Examining state budgets for allocations to adaptation sectors and to gender within them
For each of the four states, state budgets were scrutinized for their spending on adaptation-responsive sectors based on the categorization used by the Indian government in the NAPCC. This spending was then further examined for through a gender lens, to understand where women were benefited and by how much.
Read the briefing note on gender budgeting in the states to learn more.
Impact at the national level – India’s approval committee for SAPCCs at the nodal Central Ministry of Environment and Forest has asked all State governments to “highlight the gender component….with their special needs in the context of climate change as well as (ensure) their involvement in the implementation process”, as recorded in the Minutes of the April 2012 meeting of the Expert Committee. This mandate resulted from active engagement with the Central ministry and submission of the first research-based policy brief recommending ways in which State governments can incorporate a strong gender component in their SAPCCs.
State government climate plans reflect research findings and acknowledge Alternative Futures’ intervention – The latest versions of the Uttarakhand SAPCC and the Madhya Pradesh (MP) SAPCC include specific research-based gender inputs and acknowledge the role of Alternative Futures in its Foreword. The Uttarakhand SAPCC (or UAPCC) mainstreams gender in several places and includes as Annexure the detailed outcomes of the State-level policy roundtable. Based on recommendations in a policy brief for MP, the MP SAPCC includes making of gender-responsive ‘local action plans on adaptation (LAPAs)’ by village Panchayats (local self-governance institutions) as an adaptation strategy.
Government ‘ownership’ of the evidence-based policy advocacy process – All policy roundtables were hosted by the State governments with invite letters sent to different department by the SAPCC nodal officers.

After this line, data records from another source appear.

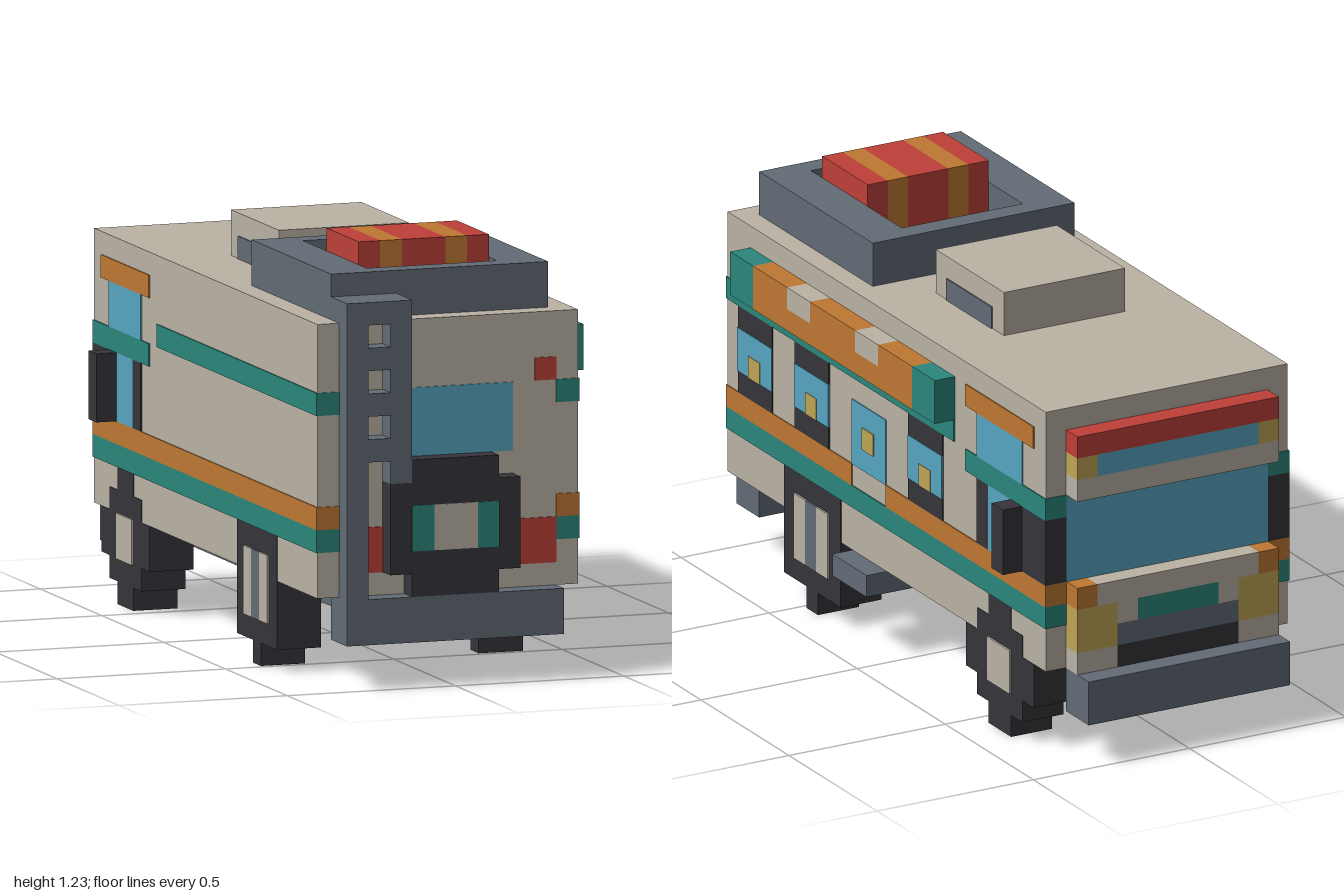
import * as THREE from 'three';

const V = 2 / 31; // block size; all sizes below are in blocks
const E = 0.06;   // thickness of painted plates

export function createModel() {
  const root = new THREE.Group();
  root.name = 'camperVan';
  root.scale.setScalar(V);

  const mat = (name, color) => {
    const m = new THREE.MeshStandardMaterial({ color });
    m.name = name;
    return m;
  };
  const cream = mat('cream', 0xbab3a5), grey = mat('slateGrey', 0x626b75), black = mat('charcoal', 0x35343a);
  const teal = mat('teal', 0x2b867c), orange = mat('orange', 0xbe7833), red = mat('red', 0xbd4038);
  const blue = mat('glassBlue', 0x57a5c1), gold = mat('gold', 0xbfa455);

  // Box between two corners
  const box = (name, m, x0, x1, y0, y1, z0, z1) => {
    const a = Math.min(x0, x1), b = Math.max(x0, x1);
    const mesh = new THREE.Mesh(new THREE.BoxGeometry(b - a, y1 - y0, z1 - z0), m);
    mesh.position.set((a + b) / 2, (y0 + y1) / 2, (z0 + z1) / 2);
    mesh.name = name;
    root.add(mesh);
  };
  // Painted plate on a side wall (s = 1 or -1)
  const side = (name, m, s, y0, y1, z0, z1, t = E) =>
    box(name, m, s * 5.95, s * (6 + t), y0, y1, z0, z1);
  // Painted plate on the +z wall
  const face = (name, m, x0, x1, y0, y1) => box(name, m, x0, x1, y0, y1, 14.45, 14.5 + E);

  box('body', cream, -6, 6, 4, 16, -13.5, 14.5);

  for (const s of [-1, 1]) {
    // Stripes that wrap round the body corners
    const bar = (name, m, y0, y1, z0, z1) => box(name, m, s * 5, s * (6 + E), y0, y1, z0, z1);
    bar('lowerTealStripe', teal, 6, 7, -13.5 - E, 14.5 + E);
    bar('upperTealStripe', teal, 12, 13, -5.5, 14.5 + E);
    bar('cabTealStripe', teal, 11, 12, -13.5 - E, -6.5);
    bar('cabPillar', black, 8, 11, -13.5 - E, -10.5);
    if (s < 0) bar('orangeStripe', orange, 7, 8, -13.5 - E, 14.5 + E);
    else {
      bar('orangeStripeFront', orange, 7, 8, 3.5, 14.5 + E);
      bar('orangeStripeBack', orange, 7, 8, -13.5 - E, 0.5);
    }

    // Cab windows and mirrors
    side('cabTrim', orange, s, 14, 15, -12.5, -6.5);
    side('bunkWindow', blue, s, 12, 14, -11.5, -7.5);
    side('cabDoorFrame', black, s, 8, 11, -8.5, -7.5);
    side('cabDoorWindow', blue, s, 8, 11, -10.5, -8.5);
    box('mirror', black, s * 6, s * 7, 8, 11, -11.5, -10.5);

    // Stepped wheels with hubs
    const out = s * (6 + E / 2);
    box('wheelA', black, s * 4, out, 1, 6, 4.5, 9.5);
    box('wheelATread', black, s * 4, out, 0, 1, 6.5, 7.5);
    [[5.5, cream], [6.5, grey], [7.5, cream]].forEach(([z, m]) =>
      side('wheelAHub', m, s, 2, 5, z, z + 1, 2 * E));
    [[1, 0, 6], [2, 1, 5], [3, 2, 4]].forEach(([h, y0, y1]) =>
      box('wheelB', black, s * 4, out - s * h * 0.002, y0, y1, -9.5 - h, -9.5 + h));
    side('wheelBHub', cream, s, 2, 4, -10.5, -8.5, 2 * E);

    // Chassis rail
    box('chassisRail', grey, s * 3, s * 4, 3, 4, -13.5, 13.5);

    // Lamps on the +z wall
    face('tailLamp', red, s * 3, s * 5, 5, 7);
    face('markerLamp', red, s * 4, s * 5, 13, 14);
    // Vent on the roof unit
    box('roofUnitVent', grey, s * 2.95, s * (3 + E), 16, 17, -3.5, 0.5);

    // Nose corners
    box('noseTrim', orange, s * 4, s * 5, 7, 8, -14.5, -13.5);
    box('headlamp', gold, s * 3, s * 5, 5, 7, -14.5, -13.5);
    box('noseCorner', cream, s * 3, s * 5, 4, 5, -14.5, -13.5);
    box('grilleEdge', cream, s * 2, s * 3, 6, 7, -14.5, -13.5);
    box('bunkLamp', gold, s * 4, s * 5, 13, 14, -14.5, -13.5);
  }

  // Living windows on the +x wall
  for (const z of [10.5, 5.5, -4.5]) {
    side('windowShade', black, 1, 8, 12, z, z + 3);
    side('window', blue, 1, 9, 11, z, z + 3, 1.5 * E);
    side('windowLamp', gold, 1, 9, 10, z + 1, z + 2, 2 * E);
  }
  side('doorWindow', blue, 1, 8, 11, 0.5, 3.5);
  side('doorLamp', gold, 1, 9, 10, 1.5, 2.5, 2 * E);
  box('doorStep', grey, 4, 7, 3, 4, 0.5, 3.5);

  // Rolled awning: orange lower half, patched upper half, teal ends
  box('awningLower', orange, 6, 7, 13, 14, -3.5, 10.5);
  [[-3.5, -0.5, orange], [-0.5, 1.5, cream], [1.5, 5.5, orange], [5.5, 7.5, cream], [7.5, 10.5, orange]]
    .forEach(([a, b, m]) => box('awningUpper', m, 6, 7, 14, 15, a, b));
  for (const z of [-5.5, 10.5]) box('awningEnd', teal, 6, 7, 13, 15, z, z + 2);

  // Windscreen, overhang and nose at the -z end
  box('windscreen', blue, -5, 5, 8, 12, -13.5 - E, -13.4);
  box('overhangTop', red, -5, 5, 14, 15, -14.5, -13.5);
  box('overhangWindow', blue, -4, 4, 13, 14, -14.5, -13.5);
  box('overhangBase', cream, -5, 5, 12, 13, -14.5, -13.5);
  box('hood', cream, -4, 4, 7, 8, -14.5, -13.5);
  box('grilleTop', teal, -2, 2, 6, 7, -14.5, -13.5);
  box('grilleMiddle', grey, -3, 3, 5, 6, -14.5, -13.5);
  box('grilleBottom', black, -3, 3, 4, 5, -14.5, -13.5);

  // Bumpers, axles and cross beams
  box('bumperBack', grey, -5, 5, 2, 4, -15.5, -13.5);
  box('bumperFront', grey, -5, 5, 2, 4, 13.5, 15.5);
  for (const z of [-9.5, 7]) box('axle', black, -4, 4, 2.98, 3.98, z - 1, z + 1);
  for (const z of [-13.5, 12.5]) box('crossBeam', grey, -3, 3, 3, 4, z, z + 1);

  // +z wall: window, spare wheel and ladder
  face('endWindow', blue, -3, 3, 10, 13);
  box('spareWheel', black, -3, 3, 5, 9, 14.5, 15.48);
  box('spareWheel', black, -2, 2, 4, 10, 14.5, 15.5);
  [[-2, -1, teal], [-1, 1, cream], [1, 2, teal]].forEach(([a, b, m]) =>
    box('spareHub', m, a, b, 6, 8, 15.4, 15.5 + E));
  box('ladderRail', grey, -5, -4, 4, 17, 14.5, 15.5);
  box('ladderRail', grey, -3, -2, 9, 17, 14.5, 15.5);
  for (const y of [10, 12, 14, 16]) box('ladderRung', grey, -4, -3, y, y + 1, 14.5, 15.5);
  box('ladderHook', grey, -5, -2, 16, 17, 13.5, 14.5);

  // Roof unit, roof rack and luggage
  box('roofUnit', cream, -3, 3, 16, 18, -4.5, 1.5);
  for (const s of [-1, 1]) {
    box('rackSide', grey, s * 3, s * 5, 16, 18, 3.5, 13.5);
    box('bagEnd', teal, s * 2, s * 3, 16, 17, 4.5, 6.5);
  }
  box('rackEnd', grey, -3, 3, 16, 18, 3.5, 4.5);
  box('rackEnd', grey, -3, 3, 16, 18, 12.5, 13.5);
  box('bag', orange, -2, 2, 16, 17, 4.5, 6.5);
  [[-3, -2, red], [-2, -1, orange], [-1, 1, red], [1, 2, orange], [2, 3, red]].forEach(([a, b, m]) =>
    box('suitcase', m, a, b, 16, 19, 7.5, 11.5));

  return root;
}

The Minutes of the Expert Committee include gender as one of the many listed areas to be addressed by all SAPCCs.
Some research output submissions have been included in India’s submission on gender to UNFCCC: Some of the research outputs submitted to the Central Ministry of Environment and Forests (MoEF) have been used in the official submission made by India to UNFCCC on the 18th Conference of Parties (COP) decision on the goal of advancing gender balance in bodies established to the Convention and the Kyoto Protocol. One of the points has been included verbatim – ‘Monitoring, evaluation and reporting on all climate- responsive programmes must be undertaken using gender-responsive indicators and involving gender experts.’ Other areas included relate to gender budgeting, gender sensitization of policy makers and creating an enabling environment for women to become active agents in climate solutions and decisions regarding these.
CDKN Funding: GBP 150,000
Project Manager: Kashmala Kakakhel
Picture Courtesy treehugger